If there’s one thing I’ve learned all these years blogging about books it’s the more I enjoyed a book, the harder it is for me to write about it. Writing about books I’m not crazy about it is easy. Heck, just post anything on the blog. On the other hand, writing about great book takes forever. Outstanding books call for outstanding reviews and outstanding reviews aren’t easy to write. Maybe that’s why it’s taken me so long to write about Frans de Waal’s outstanding book Are We Smart Enough to Know How Smart Animals Are? Let’s just say it’s a book so good I feel out of my league reviewing it.
Had it not been for my book club, I might never have heard of, let alone read Are We Smart Enough to Know How Smart Animals Are? Published in April of 2016, De Waal’s book is a detailed look at the world of animal cognition. Looking at a wide array of animals including primates of all varieties but also birds (especially the highly intelligent corvids like crows and ravens), dolphins, elephants and even octopuses De Waal shows without a doubt the gap, cognitively speaking, between these kinds of animals and humans is surprising narrow. As threatening as this might be to our species’ sense of exceptionalism and primacy, the ongoing research shows us this gap is getting narrower all the time. While many scientists and researchers accept the conclusions of these new findings some do not, instead preferring to redefine the definition of such cognitive processes like problem-solving, tool manufacturing and usage, communication and sense of self. De Wall calls this habit of raising the intellectual bar so humans feel less threatened as “moving the goal posts.” (One of my favorite stories in the book is that of the chimps in the London Zoo who were trained to take tea just like any respectable Brits. The problem was the chimps did such good job having a proper tea Londoners felt threatened. As a response the chimps were taught to be sloppy and careless when having tea.)

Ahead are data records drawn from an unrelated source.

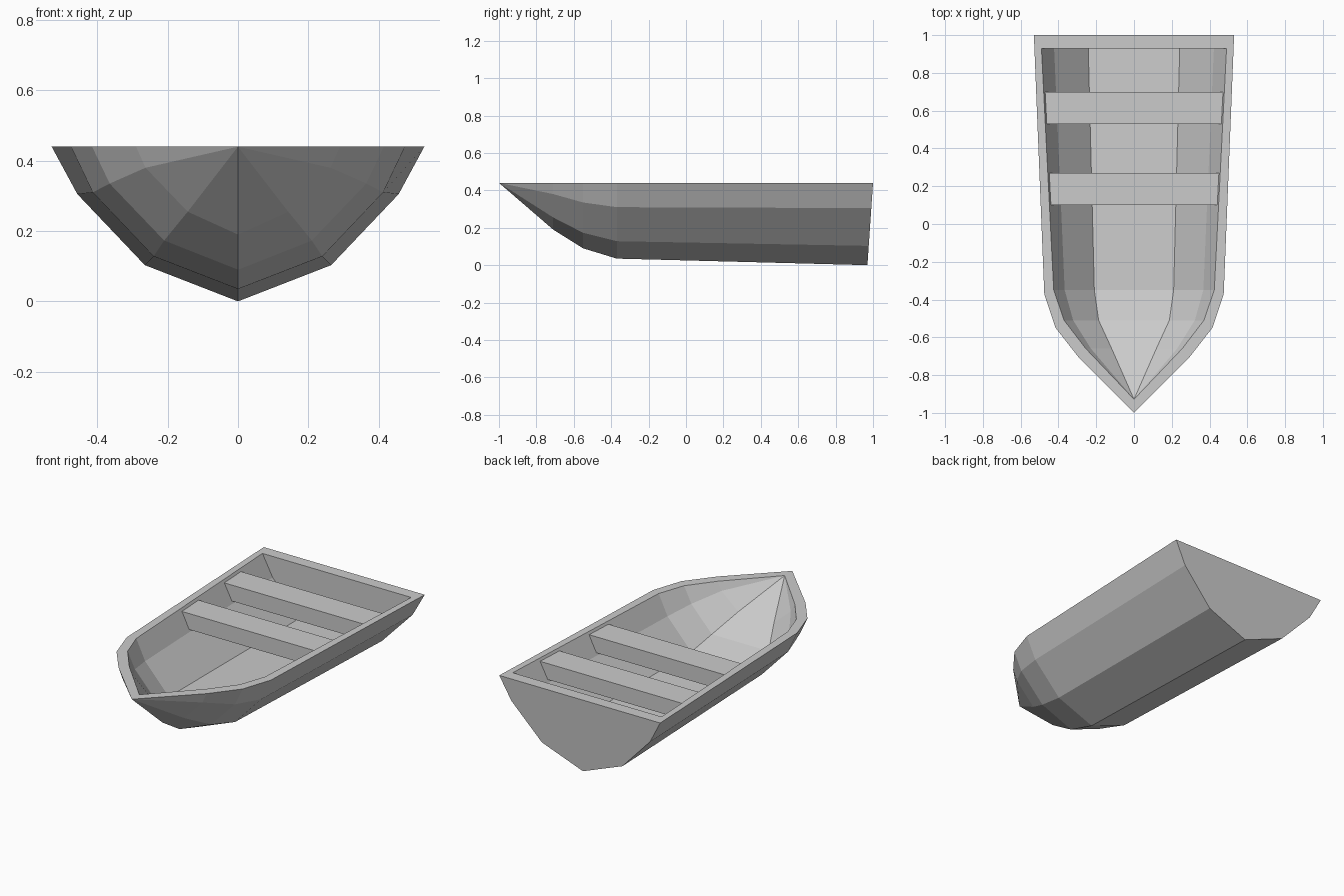
import bpy, bmesh

if "Cube" in bpy.data.objects:
    bpy.data.objects.remove(bpy.data.objects["Cube"])


def mirrored(half, y_of):
    """Full cross-section from a half one, ordered port rim -> keel -> starboard rim."""
    left = [(-x, y_of(z), z) for x, z in half]
    right = [(x, y_of(z), z) for x, z in reversed(half) if x > 0]
    return left + right


def finish(bm, name):
    bmesh.ops.recalc_face_normals(bm, faces=bm.faces)
    me = bpy.data.meshes.new(name)
    bm.to_mesh(me)
    bm.free()
    ob = bpy.data.objects.new(name, me)
    bpy.context.collection.objects.link(ob)
    return ob


def skin(bm, sections, bow_y):
    """Loft the stations, closing the bow to a point and the stern with a flat transom."""
    bow = bm.verts.new((0, bow_y, 0.44))
    rings = [[bm.verts.new(p) for p in s] for s in sections]
    n = len(rings[0])
    for i in range(n - 1):
        bm.faces.new((bow, rings[0][i], rings[0][i + 1]))
        for a, b in zip(rings, rings[1:]):
            bm.faces.new((a[i], b[i], b[i + 1], a[i + 1]))
    bm.faces.new(rings[-1])
    # Rim path: up the port side, across nothing, down the starboard side
    return [r[0] for r in reversed(rings)] + [bow] + [r[-1] for r in rings]


# Hull: outer skin with a keel, inner skin with a flat floor, joined by a rim
outer = [
    (-0.71, [(0.29, 0.44), (0.263, 0.38), (0.143, 0.255), (0, 0.19)]),
    (-0.55, [(0.415, 0.44), (0.365, 0.335), (0.21, 0.173), (0, 0.09)]),
    (-0.37, [(0.475, 0.44), (0.413, 0.31), (0.24, 0.128), (0, 0.035)]),
    (None, [(0.53, 0.44), (0.457, 0.305), (0.265, 0.103), (0, 0.0)]),
]
inner = [
    (-0.66, [(0.255, 0.44), (0.228, 0.39), (0.118, 0.295)]),
    (-0.51, [(0.37, 0.44), (0.322, 0.345), (0.187, 0.2)]),
    (-0.35, [(0.425, 0.44), (0.367, 0.32), (0.21, 0.15)]),
    (0.93, [(0.49, 0.44), (0.423, 0.315), (0.242, 0.122)]),
]


def station(y):
    # The stern transom rakes aft towards the top
    return (lambda z: 0.97 + 0.03 * z / 0.44) if y is None else (lambda z: y)


bm = bmesh.new()
rim_out = skin(bm, [mirrored(h, station(y)) for y, h in outer], -1.0)
rim_in = skin(bm, [mirrored(h, station(y)) for y, h in inner], -0.928)
count = len(rim_out)
for i in range(count):
    j = (i + 1) % count
    bm.faces.new((rim_out[i], rim_out[j], rim_in[j], rim_in[i]))
finish(bm, "hull")


# Seats: planks with ends slanted to follow the hull sides
def seat(name, y0, y1, top_x, low_x, top_z=0.425, low_z=0.33):
    bm = bmesh.new()
    prof = [(-low_x, low_z), (low_x, low_z), (top_x, top_z), (-top_x, top_z)]
    face = bm.faces.new([bm.verts.new((x, y0, z)) for x, z in prof])
    geom = bmesh.ops.extrude_face_region(bm, geom=[face])["geom"]
    verts = [g for g in geom if isinstance(g, bmesh.types.BMVert)]
    bmesh.ops.translate(bm, vec=(0, y1 - y0, 0), verts=verts)
    finish(bm, name)


seat("front_seat", 0.10, 0.27, 0.452, 0.405)
seat("rear_seat", 0.53, 0.70, 0.474, 0.427)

De Waal’s book is just as much about human cognition as it is about animal cognition, specifically how we humans strive to measure animal intelligence but frequently in the end our assumptions and prejudices prevent us from getting a truer understanding of how animals use their brains. Borrowing from the German biologist Jakob von Uexkull, according to De Waal if you wanna understand how an animal thinks, you gotta understand that animal’s surrounding world, or umwelt. Don’t assign a bunch of intelligence tests that don’t reflect the reality of an animal’s umwelt. As an example, De Waal talks about attempts to measure elephant cognition, specifically tool making. Researchers gave elephants sticks to see if they would use them as tools to grab out of reach treats. Researchers failed to take into account that elephants prefer not to use their trunks in that fashion, since it prevents them from using their trunks as a smell organ. A more accurate test of elephant tool-making was giving them boxes to stack in order to construct a make-shift step-ladder. By doing so the elephant could reach a high-hanging snack and thus show elephants can be tool-making creatures.

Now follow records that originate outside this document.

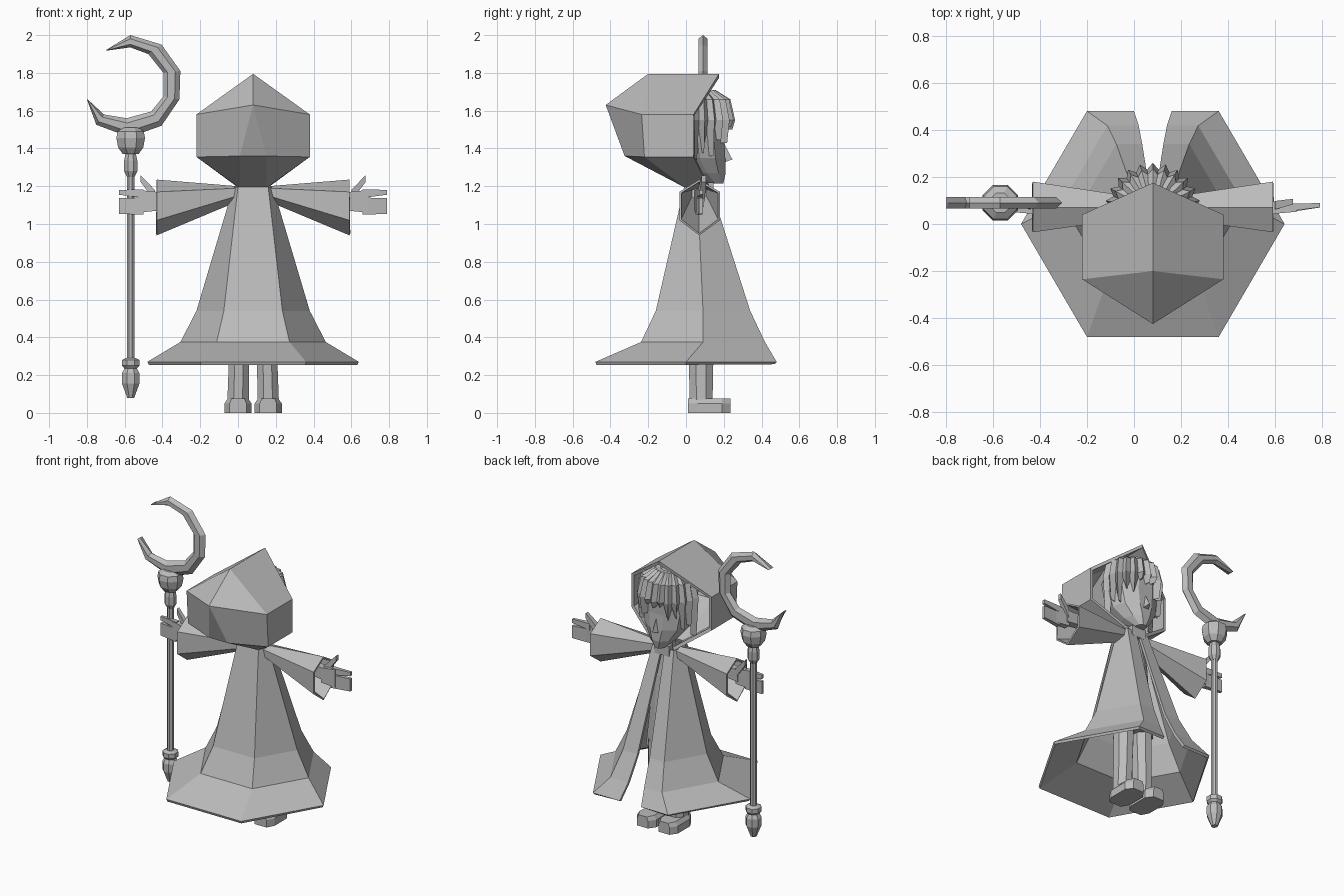
import bpy, bmesh, math
from mathutils import Vector

if "Cube" in bpy.data.objects:
    bpy.data.objects.remove(bpy.data.objects["Cube"])

CX = 0.08  # the figure's own centre line; the face looks towards +y
grey = bpy.data.materials.new("plain grey")
grey.diffuse_color = (0.5, 0.5, 0.5, 1)
grey.use_nodes = True
grey.node_tree.nodes["Principled BSDF"].inputs["Base Color"].default_value = grey.diffuse_color


def loft(name, rings, closed=True, caps=True, thick=0.0, extra=()):
    """Skin a list of equal-length rings; extra holds further faces as (ring, index) lists."""
    bm = bmesh.new()
    vs = [[bm.verts.new(p) for p in r] for r in rings]
    n = len(rings[0])
    for a, b in zip(vs, vs[1:]):
        for i in range(n if closed else n - 1):
            j = (i + 1) % n
            bm.faces.new((a[i], a[j], b[j], b[i]))
    if caps:
        bm.faces.new(vs[0])
        bm.faces.new(vs[-1])
    for f in extra:
        bm.faces.new([vs[r][i] for r, i in f])
    bmesh.ops.remove_doubles(bm, verts=bm.verts, dist=1e-5)
    bmesh.ops.recalc_face_normals(bm, faces=bm.faces)
    me = bpy.data.meshes.new(name)
    bm.to_mesh(me)
    bm.free()
    me.materials.append(grey)
    ob = bpy.data.objects.new(name, me)
    bpy.context.collection.objects.link(ob)
    if thick:
        m = ob.modifiers.new("thickness", 'SOLIDIFY')
        m.thickness = thick
        m.offset = -1
    return ob


def oval(x, y, z, rx, ry, n=8, turn=0.5):
    return [(x + rx * math.cos((i + turn) * math.tau / n),
             y + ry * math.sin((i + turn) * math.tau / n), z) for i in range(n)]


def bar(name, p, q, a, b):
    """Tapered box along x; a and b are (y, z) half sizes at its ends."""
    loft(name, [[(c[0], c[1] + sy * h[0], c[2] + sz * h[1])
                 for sy, sz in ((-1, -1), (1, -1), (1, 1), (-1, 1))] for c, h in ((p, a), (q, b))])


# robe: six-sided, open down the front, flaring hem
robe = []
for z, side, corner, yc, ry, gap in ((0.27, 0.56, 0.28, 0, 0.48, 0.08),
                                     (0.375, 0.385, 0.193, 0.09, 0.328, 0.06),
                                     (0.54, 0.30, 0.155, 0.09, 0.25, 0.045),
                                     (1.195, 0.105, 0.08, 0.06, 0.07, 0.012)):
    half = [(gap, yc + ry), (corner, yc + ry), (side, yc), (corner, yc - ry)]
    robe.append([(CX + x, y, z) for x, y in half] + [(CX - x, y, z) for x, y in reversed(half)])
loft("robe", robe, closed=False, caps=False, thick=0.018)
bar("collar_clasp", (CX - 0.055, 0.125, 1.185), (CX + 0.055, 0.125, 1.185), (0.02, 0.035), (0.02, 0.035))

# hood: opening ring and back ring, closed by a point behind and an underside
def hood_ring(top, upper, lower, chin):
    half = [(0.30, *upper), (0.30, *lower), chin]
    return ([(CX, *top)] + [(CX + x, y, z) for x, y, z in half]
            + [(CX - x, y, z) for x, y, z in reversed(half)])

front = hood_ring((0.175, 1.795), (0.04, 1.58), (0.04, 1.355), (0.075, 0.12, 1.19))
back = hood_ring((-0.20, 1.795), (-0.235, 1.58), (-0.22, 1.355), (0.07, 0.0, 1.19))
tip = [(CX, -0.425, 1.63)] * 7
low = [(CX + s * 0.07, -0.325, 1.36) for s in (1, 1, 1, 1, -1, -1, -1)]
T, R, L = (2, 0), (3, 0), (3, 4)
bm_extra = [[(1, 0), (1, 1), T], [(1, 1), (1, 2), R, T], [T, R, L], [T, L, (1, 5), (1, 6)],
            [(1, 6), (1, 0), T], [(1, 2), (1, 3), R], [(1, 5), L, (1, 4)], [R, (1, 3), (1, 4), L]]


def hood():
    bm = bmesh.new()
    pts = front[:] + back[:] + [tip[0], low[0], low[4]]
    v = [bm.verts.new(p) for p in pts]
    pick = lambda r, i: v[7 * r + i] if r < 2 else v[14 if r == 2 else (15 if i == 0 else 16)]
    for i in range(7):
        if i != 3:  # the neck stays open
            j = (i + 1) % 7
            bm.faces.new((v[i], v[j], v[7 + j], v[7 + i]))
    for f in bm_extra:
        bm.faces.new([pick(r, i) for r, i in f])
    bmesh.ops.recalc_face_normals(bm, faces=bm.faces)
    me = bpy.data.meshes.new("hood")
    bm.to_mesh(me)
    bm.free()
    me.materials.append(grey)
    ob = bpy.data.objects.new("hood", me)
    bpy.context.collection.objects.link(ob)
    m = ob.modifiers.new("thickness", 'SOLIDIFY')
    m.thickness = 0.022
    m.offset = -1

hood()

# head, nose and neck
loft("head", [oval(CX, y, z, rx, ry, 10, 0) for z, rx, y, ry in (
    (1.215, 0.035, 0.155, 0.045), (1.27, 0.09, 0.11, 0.105), (1.35, 0.15, 0.07, 0.145),
    (1.45, 0.17, 0.06, 0.15), (1.56, 0.175, 0.05, 0.165), (1.65, 0.13, 0.05, 0.13), (1.695, 0.05, 0.06, 0.06))])
loft("nose", [[(CX - 0.022, 0.20, 1.325), (CX + 0.022, 0.20, 1.325), (CX, 0.205, 1.42)],
              [(CX - 0.004, 0.248, 1.343), (CX + 0.004, 0.248, 1.343), (CX, 0.24, 1.352)]])
loft("neck", [oval(CX, 0.07, 1.13, 0.05, 0.05), oval(CX, 0.08, 1.28, 0.05, 0.05)])

# hair: pointed locks fanned round the brow, longer towards the sides
for k in range(-6, 7):
    a = math.radians(15.5 * k)
    out = Vector((math.sin(a), math.cos(a), 0))
    side = Vector((math.cos(a), -math.sin(a), 0))
    mid = Vector((CX, 0.055, 0))
    end = 1.50 - 0.035 * abs(k) + (0.05 if k % 2 else 0)
    lock = []
    for r, z, w in ((0.09, 1.71, 0.022), (0.17, 1.66, 0.034), (0.195, 1.55, 0.034), (0.18, end, 0.003)):
        c = mid + out * r + Vector((0, 0, z))
        lock.append([c - side * w - out * 0.03, c + side * w - out * 0.03, c + out * 0.01])
    loft("hair_lock", lock)

# body under the robe
loft("torso", [oval(CX, y, z, rx, ry) for z, y, rx, ry in (
    (0.50, 0.08, 0.15, 0.09), (0.75, 0.08, 0.12, 0.085), (1.0, 0.07, 0.11, 0.075), (1.18, 0.07, 0.07, 0.05))])

for s, tag in ((-1, "left"), (1, "right")):
    X = lambda d: CX + s * d
    # legs and shoes
    loft(tag + "_leg", [oval(X(d), 0.08, z, rx, ry) for z, d, rx, ry in (
        (0.04, 0.08, 0.062, 0.065), (0.27, 0.075, 0.058, 0.07), (0.55, 0.07, 0.065, 0.075))])
    loft(tag + "_shoe", [[(X(0.08 + x * w), y, z) for x, y in (
        (-0.045, 0.01), (0.045, 0.01), (0.072, 0.06), (0.072, 0.19), (0.04, 0.235), (-0.04, 0.235),
        (-0.072, 0.19), (-0.072, 0.06))] for z, w in ((0, 1), (0.05, 1), (0.075, 0.75))])
    # sleeve: six-sided, wide hanging cuff
    cuff = ((0.07, 1.235), (-0.035, 1.17), (-0.035, 1.02), (0.07, 0.94), (0.18, 1.02), (0.18, 1.17))
    root = ((0.07, 1.20), (0.025, 1.19), (0.025, 1.15), (0.07, 1.12), (0.115, 1.15), (0.115, 1.19))
    loft(tag + "_sleeve", [[(X(0.08), y, z) for y, z in root], [(X(0.51), y, z) for y, z in cuff]],
         caps=False, thick=0.012)
    # arm and hand
    bar(tag + "_forearm", (X(0.15), 0.07, 1.155), (X(0.53), 0.07, 1.13), (0.025, 0.025), (0.025, 0.04))
    bar(tag + "_palm", (X(0.51), 0.065, 1.12), (X(0.61), 0.068, 1.12), (0.022, 0.05), (0.016, 0.06))
    bar(tag + "_fingers", (X(0.58), 0.066, 1.095), (X(0.71), 0.08, 1.095), (0.016, 0.045), (0.01, 0.042))
    bar(tag + "_forefinger", (X(0.58), 0.07, 1.16), (X(0.71), 0.08, 1.168), (0.016, 0.022), (0.009, 0.013))
    bar(tag + "_thumb", (X(0.52), 0.08, 1.15), (X(0.595), 0.095, 1.24), (0.018, 0.03), (0.012, 0.018))

# staff: turned pole with end cap, collar and orb
SX, SY = -0.568, 0.09
prof = lambda pts, n=8: [oval(SX, SY, z, r, r, n) for z, r in pts]
loft("staff_pole", prof(((0.20, 0.021), (1.42, 0.021))))
loft("staff_foot", prof(((0.08, 0.02), (0.155, 0.05), (0.21, 0.05), (0.235, 0.036),
                         (0.25, 0.05), (0.28, 0.05), (0.29, 0.03))))
loft("staff_collar", prof(((1.25, 0.022), (1.28, 0.038), (1.335, 0.038), (1.37, 0.03))))
loft("staff_orb", prof(((1.37, 0.045), (1.405, 0.072), (1.455, 0.082), (1.49, 0.075), (1.51, 0.045))))

# crescent: outer and inner curves joined by a faceted section
outer = [(-.70, 1.92), (-.57, 2.0), (-.405, 1.95), (-.305, 1.81), (-.31, 1.66),
         (-.405, 1.52), (-.575, 1.46), (-.75, 1.525), (-.80, 1.66)]
inner = [(-.695, 1.918), (-.57, 1.935), (-.475, 1.90), (-.395, 1.80), (-.395, 1.675),
         (-.46, 1.595), (-.59, 1.56), (-.71, 1.58), (-.793, 1.657)]
moon = []
for o, i in zip(outer, inner):
    ring = []
    for t, y in ((0, 0), (0.3, 0.025), (0.75, 0.025), (1, 0), (0.75, -0.025), (0.3, -0.025)):
        ring.append((o[0] + (i[0] - o[0]) * t, SY + y, o[1] + (i[1] - o[1]) * t))
    moon.append(ring)
loft("crescent", moon)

Not only is this an outstanding book, it’s by far one of the best book I read in 2016. Please consider Frans de Waal’s Are We Smart Enough to Know How Smart Animals Are? highly recommended.